■ **ACTION ITEM**:
Reproduce the entries in full and exactly. Pictures stay out.

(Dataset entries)
• • • • •
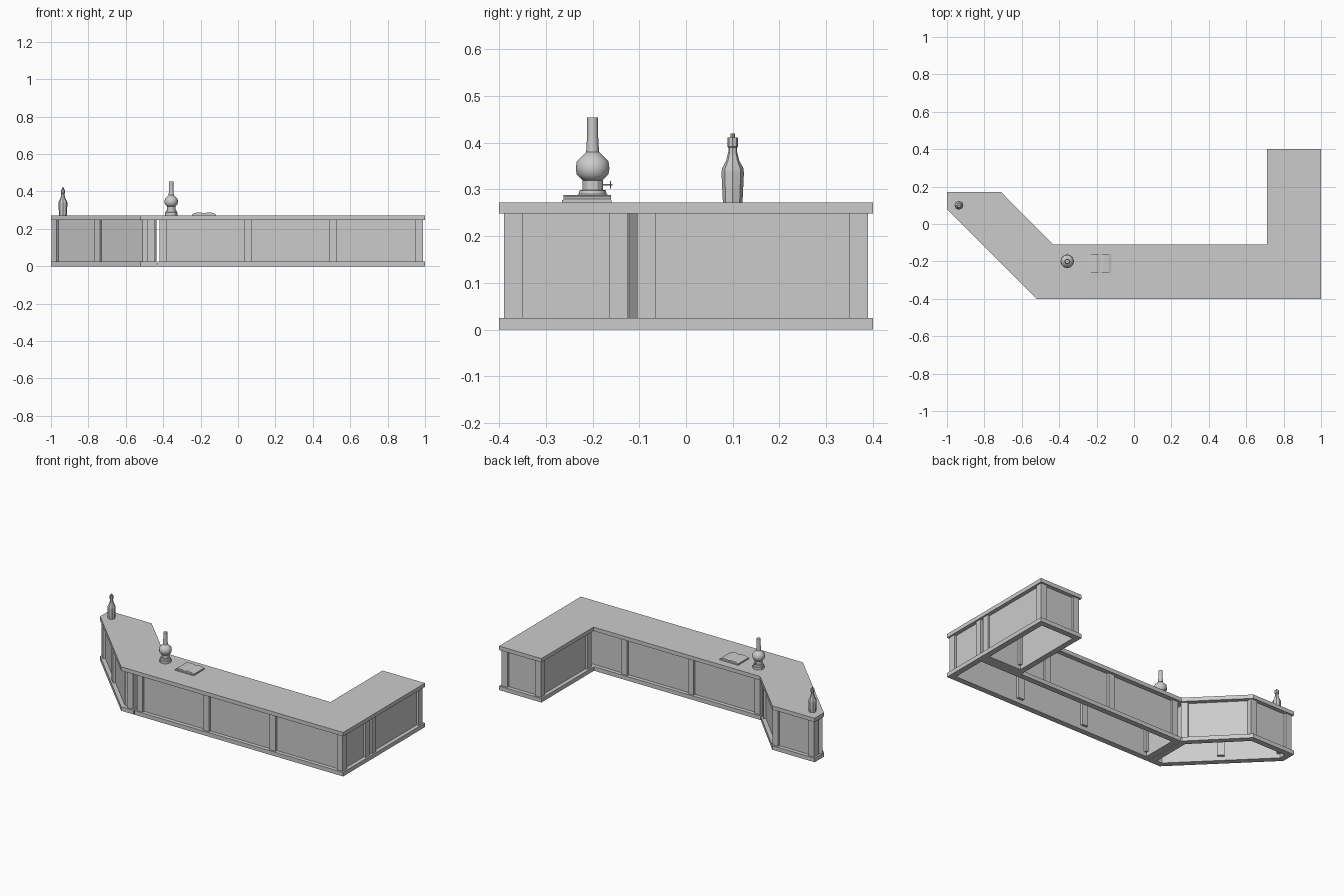
import bpy, bmesh, math
from mathutils import Vector

if "Cube" in bpy.data.objects:
    bpy.data.objects.remove(bpy.data.objects["Cube"])

TOP, BASE, UNDER = 0.272, 0.025, 0.248


def finish(name, bm, smooth=None):
    bmesh.ops.recalc_face_normals(bm, faces=bm.faces)
    me = bpy.data.meshes.new(name)
    bm.to_mesh(me)
    bm.free()
    ob = bpy.data.objects.new(name, me)
    bpy.context.collection.objects.link(ob)
    if smooth:
        bpy.ops.object.select_all(action='DESELECT')
        ob.select_set(True)
        bpy.context.view_layer.objects.active = ob
        bpy.ops.object.shade_smooth_by_angle(angle=math.radians(smooth))
    return ob


def offset(poly, d):
    """Inset a counter-clockwise outline by d."""
    out = []
    for i, p in enumerate(poly):
        p = Vector(p)
        a = (p - Vector(poly[i - 1])).normalized()
        b = (Vector(poly[(i + 1) % len(poly)]) - p).normalized()
        n1, n2 = Vector((-a.y, a.x)), Vector((-b.y, b.x))
        out.append(p + (n1 + n2) * d / (1 + n1.dot(n2)))
    return out


def prism(name, pts, depth, place):
    """Extrude a closed outline; place(u, v, w) gives 3D coordinates."""
    bm = bmesh.new()
    a, b = [[bm.verts.new(place(p[0], p[1], w)) for p in pts] for w in depth]
    bm.faces.new(a)
    bm.faces.new(b)
    for i in range(len(pts)):
        bm.faces.new((a[i - 1], a[i], b[i], b[i - 1]))
    return finish(name, bm)


def flat(u, v, w):
    return (u, v, w)


def ring(name, poly, d0, d1, z0, z1):
    """Hollow wall following an outline between two insets."""
    bm = bmesh.new()
    loops = [[bm.verts.new((p[0], p[1], z)) for p in offset(poly, d)]
             for d, z in ((d0, z0), (d0, z1), (d1, z1), (d1, z0))]
    for k in range(4):
        a, b = loops[k - 1], loops[k]
        for i in range(len(poly)):
            bm.faces.new((a[i - 1], a[i], b[i], b[i - 1]))
    finish(name, bm)


def post(name, c, angle):
    h = 0.02 * math.sqrt(2)
    pts = [(c[0] + h * math.cos(angle + math.pi * (k + .5) / 2),
            c[1] + h * math.sin(angle + math.pi * (k + .5) / 2)) for k in range(4)]
    prism(name, pts, (BASE, UNDER), flat)


def lathe(name, profile, x, y, sides, smooth):
    bm = bmesh.new()
    rows = [[bm.verts.new((x + r * math.cos(2 * math.pi * k / sides),
                           y + r * math.sin(2 * math.pi * k / sides), z))
             for k in range(sides)] for r, z in profile]
    for a, b in zip(rows, rows[1:]):
        for k in range(sides):
            bm.faces.new((a[k - 1], a[k], b[k], b[k - 1]))
    bm.faces.new(rows[0])
    bm.faces.new(rows[-1])
    return finish(name, bm, smooth)


# one-piece countertop
outline = [(-1, .17), (-1, .08), (-.52, -.4), (1, -.4), (1, .4), (.71, .4),
           (.71, -.11), (-.43, -.11), (-.71, .17)]
prism("countertop", outline, (UNDER, TOP), flat)

# three cabinet sections: outline, rotated corners, corners without post, extra posts
D = math.pi / 4
sections = {
    "straight": ([(-.43, -.4), (1, -.4), (1, -.115), (-.43, -.115)], (), (),
                 [(x, y, 0) for x in (.055, .51) for y in (-.37, -.145)]),
    "return": ([(.71, -.115), (1, -.115), (1, .4), (.71, .4)], (), (), []),
    "angled": ([(-1, .17), (-1, .08), (-.52, -.4), (-.435, -.4), (-.435, -.11), (-.71, .17)],
               (1, 4), (2,), [(-.739, -.139, D)]),
}
for name, (poly, turned, skip, extra) in sections.items():
    ring(name + "_base_trim", poly, 0, .035, 0, BASE)
    ring(name + "_panels", poly, .024, .033, BASE, UNDER)
    corners = [(p.x, p.y, D if i in turned else 0)
               for i, p in enumerate(offset(poly, .03)) if i not in skip]
    for i, (x, y, a) in enumerate(corners + extra):
        post(f"{name}_post_{i}", (x, y), a)

# oil lamp
LX, LY = -.357, -.2
lathe("lamp_body", [(.033, TOP), (.033, .288), (.03, .29), (.028, .298), (.022, .299),
                    (.022, .319)], LX, LY, 12, 30)
lathe("lamp_globe", [(.02, .318), (.034, .332), (.036, .345), (.034, .36), (.014, .38)],
      LX, LY, 12, 50)
lathe("lamp_chimney", [(.014, .378), (.0115, .42), (.0115, .454)], LX, LY, 12, 40)
for nm, r, d0, d1 in (("lamp_key_shaft", .002, .015, .043), ("lamp_key", .008, .037, .039)):
    ob = lathe(nm, [(r, d0), (r, d1)], 0, 0, 8, 30)
    ob.rotation_euler.x = -math.pi / 2
    ob.location = (LX, LY, .31)

# bottle with cork
lathe("bottle", [(.021, TOP), (.024, .335), (.023, .345), (.014, .362), (.0095, .38),
                 (.0095, .39), (.0115, .392), (.0115, .411)], -.936, .1, 8, 30)
lathe("cork", [(.0045, .409), (.0045, .42)], -.936, .1, 8, 30)

# open book
BX = -.182


def lengthwise(u, v, w):
    return (BX + u, w, v)


prism("book_cover", [(-.064, TOP), (.064, TOP), (.064, .277), (-.064, .277)],
      (-.265, -.159), lengthwise)
for side, s in (("left", -1), ("right", 1)):
    prism(side + "_pages", [(0, .276), (s * .062, .276), (s * .062, .28), (s * .045, .286),
                            (s * .02, .288), (0, .283)], (-.262, -.161), lengthwise)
• • • • •
■ **RESULT OF THE TASK**:
import bpy, bmesh, math
from mathutils import Vector

if "Cube" in bpy.data.objects:
    bpy.data.objects.remove(bpy.data.objects["Cube"])

TOP, BASE, UNDER = 0.272, 0.025, 0.248


def finish(name, bm, smooth=None):
    bmesh.ops.recalc_face_normals(bm, faces=bm.faces)
    me = bpy.data.meshes.new(name)
    bm.to_mesh(me)
    bm.free()
    ob = bpy.data.objects.new(name, me)
    bpy.context.collection.objects.link(ob)
    if smooth:
        bpy.ops.object.select_all(action='DESELECT')
        ob.select_set(True)
        bpy.context.view_layer.objects.active = ob
        bpy.ops.object.shade_smooth_by_angle(angle=math.radians(smooth))
    return ob


def offset(poly, d):
    """Inset a counter-clockwise outline by d."""
    out = []
    for i, p in enumerate(poly):
        p = Vector(p)
        a = (p - Vector(poly[i - 1])).normalized()
        b = (Vector(poly[(i + 1) % len(poly)]) - p).normalized()
        n1, n2 = Vector((-a.y, a.x)), Vector((-b.y, b.x))
        out.append(p + (n1 + n2) * d / (1 + n1.dot(n2)))
    return out


def prism(name, pts, depth, place):
    """Extrude a closed outline; place(u, v, w) gives 3D coordinates."""
    bm = bmesh.new()
    a, b = [[bm.verts.new(place(p[0], p[1], w)) for p in pts] for w in depth]
    bm.faces.new(a)
    bm.faces.new(b)
    for i in range(len(pts)):
        bm.faces.new((a[i - 1], a[i], b[i], b[i - 1]))
    return finish(name, bm)


def flat(u, v, w):
    return (u, v, w)


def ring(name, poly, d0, d1, z0, z1):
    """Hollow wall following an outline between two insets."""
    bm = bmesh.new()
    loops = [[bm.verts.new((p[0], p[1], z)) for p in offset(poly, d)]
             for d, z in ((d0, z0), (d0, z1), (d1, z1), (d1, z0))]
    for k in range(4):
        a, b = loops[k - 1], loops[k]
        for i in range(len(poly)):
            bm.faces.new((a[i - 1], a[i], b[i], b[i - 1]))
    finish(name, bm)


def post(name, c, angle):
    h = 0.02 * math.sqrt(2)
    pts = [(c[0] + h * math.cos(angle + math.pi * (k + .5) / 2),
            c[1] + h * math.sin(angle + math.pi * (k + .5) / 2)) for k in range(4)]
    prism(name, pts, (BASE, UNDER), flat)


def lathe(name, profile, x, y, sides, smooth):
    bm = bmesh.new()
    rows = [[bm.verts.new((x + r * math.cos(2 * math.pi * k / sides),
                           y + r * math.sin(2 * math.pi * k / sides), z))
             for k in range(sides)] for r, z in profile]
    for a, b in zip(rows, rows[1:]):
        for k in range(sides):
            bm.faces.new((a[k - 1], a[k], b[k], b[k - 1]))
    bm.faces.new(rows[0])
    bm.faces.new(rows[-1])
    return finish(name, bm, smooth)


# one-piece countertop
outline = [(-1, .17), (-1, .08), (-.52, -.4), (1, -.4), (1, .4), (.71, .4),
           (.71, -.11), (-.43, -.11), (-.71, .17)]
prism("countertop", outline, (UNDER, TOP), flat)

# three cabinet sections: outline, rotated corners, corners without post, extra posts
D = math.pi / 4
sections = {
    "straight": ([(-.43, -.4), (1, -.4), (1, -.115), (-.43, -.115)], (), (),
                 [(x, y, 0) for x in (.055, .51) for y in (-.37, -.145)]),
    "return": ([(.71, -.115), (1, -.115), (1, .4), (.71, .4)], (), (), []),
    "angled": ([(-1, .17), (-1, .08), (-.52, -.4), (-.435, -.4), (-.435, -.11), (-.71, .17)],
               (1, 4), (2,), [(-.739, -.139, D)]),
}
for name, (poly, turned, skip, extra) in sections.items():
    ring(name + "_base_trim", poly, 0, .035, 0, BASE)
    ring(name + "_panels", poly, .024, .033, BASE, UNDER)
    corners = [(p.x, p.y, D if i in turned else 0)
               for i, p in enumerate(offset(poly, .03)) if i not in skip]
    for i, (x, y, a) in enumerate(corners + extra):
        post(f"{name}_post_{i}", (x, y), a)

# oil lamp
LX, LY = -.357, -.2
lathe("lamp_body", [(.033, TOP), (.033, .288), (.03, .29), (.028, .298), (.022, .299),
                    (.022, .319)], LX, LY, 12, 30)
lathe("lamp_globe", [(.02, .318), (.034, .332), (.036, .345), (.034, .36), (.014, .38)],
      LX, LY, 12, 50)
lathe("lamp_chimney", [(.014, .378), (.0115, .42), (.0115, .454)], LX, LY, 12, 40)
for nm, r, d0, d1 in (("lamp_key_shaft", .002, .015, .043), ("lamp_key", .008, .037, .039)):
    ob = lathe(nm, [(r, d0), (r, d1)], 0, 0, 8, 30)
    ob.rotation_euler.x = -math.pi / 2
    ob.location = (LX, LY, .31)

# bottle with cork
lathe("bottle", [(.021, TOP), (.024, .335), (.023, .345), (.014, .362), (.0095, .38),
                 (.0095, .39), (.0115, .392), (.0115, .411)], -.936, .1, 8, 30)
lathe("cork", [(.0045, .409), (.0045, .42)], -.936, .1, 8, 30)

# open book
BX = -.182


def lengthwise(u, v, w):
    return (BX + u, w, v)


prism("book_cover", [(-.064, TOP), (.064, TOP), (.064, .277), (-.064, .277)],
      (-.265, -.159), lengthwise)
for side, s in (("left", -1), ("right", 1)):
    prism(side + "_pages", [(0, .276), (s * .062, .276), (s * .062, .28), (s * .045, .286),
                            (s * .02, .288), (0, .283)], (-.262, -.161), lengthwise)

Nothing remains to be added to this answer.